In its Reply, ToolGen responds to Broad's allegations that it misunderstands the nature of a proffer by arguing that, regardless of the standard for the Board to consider evidence in a proffer a proponent of the proffer "must show sufficiency of its proffer in its substantive Motion 1, not here" (i.e., not in its Opposition to ToolGen's motion to exclude) and "Broad may not offer evidence into the record under the guise of a proffer, thereby bypassing the evidentiary rules."  ToolGen notes that Broad's expert, Dr. Seeger, had not cited nor described ten of the objected-to citations.

ToolGen also maintains that Broad "misunderstands" how its hearsay evidence is used and is thus is properly deemed to be inadmissible when, as here, it is being introduced as evidence.

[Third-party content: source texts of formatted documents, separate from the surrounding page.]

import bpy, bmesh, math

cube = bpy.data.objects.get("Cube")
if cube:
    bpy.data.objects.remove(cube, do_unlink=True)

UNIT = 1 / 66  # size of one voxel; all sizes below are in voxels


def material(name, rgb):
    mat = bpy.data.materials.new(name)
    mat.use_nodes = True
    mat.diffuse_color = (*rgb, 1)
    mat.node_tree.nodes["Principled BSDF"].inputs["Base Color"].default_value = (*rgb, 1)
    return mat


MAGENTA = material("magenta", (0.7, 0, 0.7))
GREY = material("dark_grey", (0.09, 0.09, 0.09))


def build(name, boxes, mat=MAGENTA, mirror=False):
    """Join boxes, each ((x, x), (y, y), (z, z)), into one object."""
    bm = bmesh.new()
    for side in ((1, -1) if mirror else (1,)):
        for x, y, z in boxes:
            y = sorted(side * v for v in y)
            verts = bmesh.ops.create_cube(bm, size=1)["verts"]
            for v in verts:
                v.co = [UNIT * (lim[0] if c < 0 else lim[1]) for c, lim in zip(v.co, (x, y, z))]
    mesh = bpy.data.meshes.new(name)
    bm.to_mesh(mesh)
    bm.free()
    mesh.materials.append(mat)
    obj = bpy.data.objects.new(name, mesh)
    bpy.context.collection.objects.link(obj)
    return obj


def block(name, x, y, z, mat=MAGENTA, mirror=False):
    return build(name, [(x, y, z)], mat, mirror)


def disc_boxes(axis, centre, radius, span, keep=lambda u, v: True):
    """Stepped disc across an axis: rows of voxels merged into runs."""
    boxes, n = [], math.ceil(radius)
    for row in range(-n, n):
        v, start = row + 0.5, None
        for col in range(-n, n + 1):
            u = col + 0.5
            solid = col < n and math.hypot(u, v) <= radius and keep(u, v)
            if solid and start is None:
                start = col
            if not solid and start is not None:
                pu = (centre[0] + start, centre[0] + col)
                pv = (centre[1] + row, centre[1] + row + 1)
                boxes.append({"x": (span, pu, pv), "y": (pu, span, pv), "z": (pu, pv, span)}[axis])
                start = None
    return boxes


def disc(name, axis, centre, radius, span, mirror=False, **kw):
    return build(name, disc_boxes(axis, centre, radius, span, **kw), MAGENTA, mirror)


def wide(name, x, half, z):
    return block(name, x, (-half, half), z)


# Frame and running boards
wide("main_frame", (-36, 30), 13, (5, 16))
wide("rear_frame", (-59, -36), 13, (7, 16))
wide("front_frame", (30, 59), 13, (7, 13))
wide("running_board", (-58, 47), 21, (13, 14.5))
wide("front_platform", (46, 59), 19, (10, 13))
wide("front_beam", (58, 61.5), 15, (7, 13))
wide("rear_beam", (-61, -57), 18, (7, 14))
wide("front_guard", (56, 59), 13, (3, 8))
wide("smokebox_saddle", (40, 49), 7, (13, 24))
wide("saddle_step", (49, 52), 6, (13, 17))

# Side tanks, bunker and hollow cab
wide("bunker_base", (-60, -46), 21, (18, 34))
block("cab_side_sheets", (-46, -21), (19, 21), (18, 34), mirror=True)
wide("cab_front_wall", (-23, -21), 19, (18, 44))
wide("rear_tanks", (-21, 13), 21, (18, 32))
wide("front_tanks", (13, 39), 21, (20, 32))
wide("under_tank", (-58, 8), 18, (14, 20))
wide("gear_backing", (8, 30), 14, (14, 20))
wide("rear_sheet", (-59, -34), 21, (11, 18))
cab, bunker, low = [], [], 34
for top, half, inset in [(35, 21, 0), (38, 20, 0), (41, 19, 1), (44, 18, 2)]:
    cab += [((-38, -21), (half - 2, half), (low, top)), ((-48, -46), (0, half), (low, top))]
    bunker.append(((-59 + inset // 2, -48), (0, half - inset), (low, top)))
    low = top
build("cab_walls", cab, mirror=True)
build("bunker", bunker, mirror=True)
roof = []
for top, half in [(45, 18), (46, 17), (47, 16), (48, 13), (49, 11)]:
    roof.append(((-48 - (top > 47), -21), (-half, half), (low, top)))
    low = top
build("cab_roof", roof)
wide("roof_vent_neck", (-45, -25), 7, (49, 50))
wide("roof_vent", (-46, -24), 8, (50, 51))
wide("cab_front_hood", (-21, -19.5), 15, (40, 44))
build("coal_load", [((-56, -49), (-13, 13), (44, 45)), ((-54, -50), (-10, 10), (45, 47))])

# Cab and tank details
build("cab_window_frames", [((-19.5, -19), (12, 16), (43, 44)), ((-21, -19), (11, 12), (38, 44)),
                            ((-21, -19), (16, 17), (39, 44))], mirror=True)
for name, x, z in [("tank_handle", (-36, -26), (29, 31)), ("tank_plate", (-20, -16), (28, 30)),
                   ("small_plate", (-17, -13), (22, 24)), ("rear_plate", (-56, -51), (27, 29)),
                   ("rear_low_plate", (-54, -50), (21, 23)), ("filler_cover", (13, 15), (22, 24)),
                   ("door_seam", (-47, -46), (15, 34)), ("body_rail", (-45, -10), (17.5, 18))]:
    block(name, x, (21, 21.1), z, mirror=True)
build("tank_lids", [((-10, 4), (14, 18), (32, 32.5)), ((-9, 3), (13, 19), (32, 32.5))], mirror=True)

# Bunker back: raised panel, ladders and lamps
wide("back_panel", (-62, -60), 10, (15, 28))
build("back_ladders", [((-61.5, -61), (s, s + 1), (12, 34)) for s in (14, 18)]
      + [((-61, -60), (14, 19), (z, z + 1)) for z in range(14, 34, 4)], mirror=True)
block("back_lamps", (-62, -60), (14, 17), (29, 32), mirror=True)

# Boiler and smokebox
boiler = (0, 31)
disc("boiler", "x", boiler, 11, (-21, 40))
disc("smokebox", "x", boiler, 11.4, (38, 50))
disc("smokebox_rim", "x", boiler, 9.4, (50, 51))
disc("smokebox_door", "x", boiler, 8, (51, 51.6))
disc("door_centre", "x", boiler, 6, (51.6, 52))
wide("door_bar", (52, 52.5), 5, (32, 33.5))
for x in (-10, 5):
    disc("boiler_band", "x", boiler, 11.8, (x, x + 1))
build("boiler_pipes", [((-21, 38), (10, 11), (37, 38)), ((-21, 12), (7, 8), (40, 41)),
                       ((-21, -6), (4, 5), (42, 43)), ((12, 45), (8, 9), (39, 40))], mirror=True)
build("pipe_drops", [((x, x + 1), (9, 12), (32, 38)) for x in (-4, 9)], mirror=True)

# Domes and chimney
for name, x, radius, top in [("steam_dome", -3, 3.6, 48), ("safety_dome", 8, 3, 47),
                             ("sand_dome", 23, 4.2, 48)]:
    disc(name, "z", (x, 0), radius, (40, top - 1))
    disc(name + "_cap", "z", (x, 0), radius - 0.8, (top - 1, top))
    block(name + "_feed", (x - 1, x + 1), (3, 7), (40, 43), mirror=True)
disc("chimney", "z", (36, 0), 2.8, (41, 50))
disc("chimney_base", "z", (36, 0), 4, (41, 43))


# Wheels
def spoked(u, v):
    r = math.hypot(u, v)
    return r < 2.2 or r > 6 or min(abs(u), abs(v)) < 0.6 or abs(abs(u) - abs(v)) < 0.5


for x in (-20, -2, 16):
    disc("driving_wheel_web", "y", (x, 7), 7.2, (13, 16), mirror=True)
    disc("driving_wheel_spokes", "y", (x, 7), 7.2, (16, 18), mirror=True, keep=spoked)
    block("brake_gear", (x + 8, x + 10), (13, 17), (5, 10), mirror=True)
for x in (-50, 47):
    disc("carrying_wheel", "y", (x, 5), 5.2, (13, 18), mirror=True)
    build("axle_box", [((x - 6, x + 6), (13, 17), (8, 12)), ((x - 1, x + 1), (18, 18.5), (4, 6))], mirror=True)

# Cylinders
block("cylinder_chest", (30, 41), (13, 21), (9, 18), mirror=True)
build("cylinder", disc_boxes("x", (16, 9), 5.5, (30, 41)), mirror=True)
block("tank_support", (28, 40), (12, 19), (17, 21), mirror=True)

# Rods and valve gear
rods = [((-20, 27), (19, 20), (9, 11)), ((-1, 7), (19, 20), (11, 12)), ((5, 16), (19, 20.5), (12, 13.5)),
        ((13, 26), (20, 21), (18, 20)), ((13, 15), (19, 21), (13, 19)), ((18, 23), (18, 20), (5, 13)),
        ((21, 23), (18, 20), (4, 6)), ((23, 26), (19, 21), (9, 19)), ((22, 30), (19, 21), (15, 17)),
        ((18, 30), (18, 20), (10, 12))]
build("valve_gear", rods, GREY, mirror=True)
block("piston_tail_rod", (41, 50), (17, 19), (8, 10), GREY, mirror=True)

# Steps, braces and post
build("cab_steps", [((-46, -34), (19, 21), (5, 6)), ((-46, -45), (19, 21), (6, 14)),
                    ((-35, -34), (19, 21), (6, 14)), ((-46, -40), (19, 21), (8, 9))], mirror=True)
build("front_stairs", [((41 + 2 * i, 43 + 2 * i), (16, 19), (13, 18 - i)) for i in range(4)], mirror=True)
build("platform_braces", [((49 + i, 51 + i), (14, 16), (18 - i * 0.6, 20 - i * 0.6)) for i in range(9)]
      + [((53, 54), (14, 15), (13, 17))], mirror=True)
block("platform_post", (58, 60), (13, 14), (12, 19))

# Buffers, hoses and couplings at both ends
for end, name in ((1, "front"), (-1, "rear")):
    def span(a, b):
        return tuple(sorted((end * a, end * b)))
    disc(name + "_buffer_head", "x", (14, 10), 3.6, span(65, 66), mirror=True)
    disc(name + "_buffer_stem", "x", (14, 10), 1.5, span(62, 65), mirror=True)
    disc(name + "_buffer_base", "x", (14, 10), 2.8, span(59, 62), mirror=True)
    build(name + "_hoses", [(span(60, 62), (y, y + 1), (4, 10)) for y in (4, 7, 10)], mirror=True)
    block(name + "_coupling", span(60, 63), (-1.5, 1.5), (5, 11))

ToolGen notes that "[b]elying its position, Broad offers the content of challenged hearsay exhibits as material facts in Broad Motion 1," which suggests that this evidence is being used to establish its truth (and not as "proof of what they say"), citing examples of this type of use ("stating as a fact that Zhang 'engineered and tested dual-molecule RNA CRISPR systems in eukaryotic cells'").

With regard to Dr. Seeger's declaration, ToolGen maintains that what is improper, and properly the subject of its Motion to Exclude, is the use of post-filing exhibits to support his averments.  This is because this evidence "provide[s] no insight into how a skilled artisan would understand claim terms at the relevant filing date (emphasis in brief), providing examples and citing Brookhill-Wilk, LLC. v. Intuitive Surgical, Inc., 334 F.3d 1294, 1299 (Fed. Cir. 2003).

And finally, ToolGen characterizes Dr. Seeger's declaration as being a "mere conduit for hearsay" and inadmissible for that reason.  ToolGen admits that FRE 703 permits an expert to rely on the hearsay comprising Exhibits 2704, 2705, 2708, 2750, and 2793, but ToolGen maintains "FRE 703 does not permit an expert or party to evade hearsay rules by simply incorporating inadmissible out-of-court statements into the record via the expert's testimony," citing Wi-Lan Inc., v. Sharp Electronics Corp., 992 F.3d 1366, 1375 (Fed. Cir. 2021).  ToolGen asserts that "Dr. Seeger does exactly this" by summarizing the contents of various exhibits comprising such hearsay.

The Board will render its decision prior to Final Hearing in this Interference.  Broad has not filed a motion to exclude evidence in this interference.

DISCLAIMER: Because of the generality of this update, the information provided herein may not be applicable in all situations and should not be acted upon without specific legal advice based on particular situations.

© McDonnell Boehnen Hulbert & Berghoff LLP | Attorney Advertising

Written by:

McDonnell Boehnen Hulbert & Berghoff LLP
Contact
more
less

McDonnell Boehnen Hulbert & Berghoff LLP on:

Reporters on Deadline

"My best business intelligence, in one easy email…"

Your first step to building a free, personalized, morning email brief covering pertinent authors and topics on JD Supra:
*By using the service, you signify your acceptance of JD Supra's Privacy Policy.
Custom Email Digest
- hide
- hide

This website uses cookies to improve user experience, track anonymous site usage, store authorization tokens and permit sharing on social media networks. By continuing to browse this website you accept the use of cookies. Click here to read more about how we use cookies.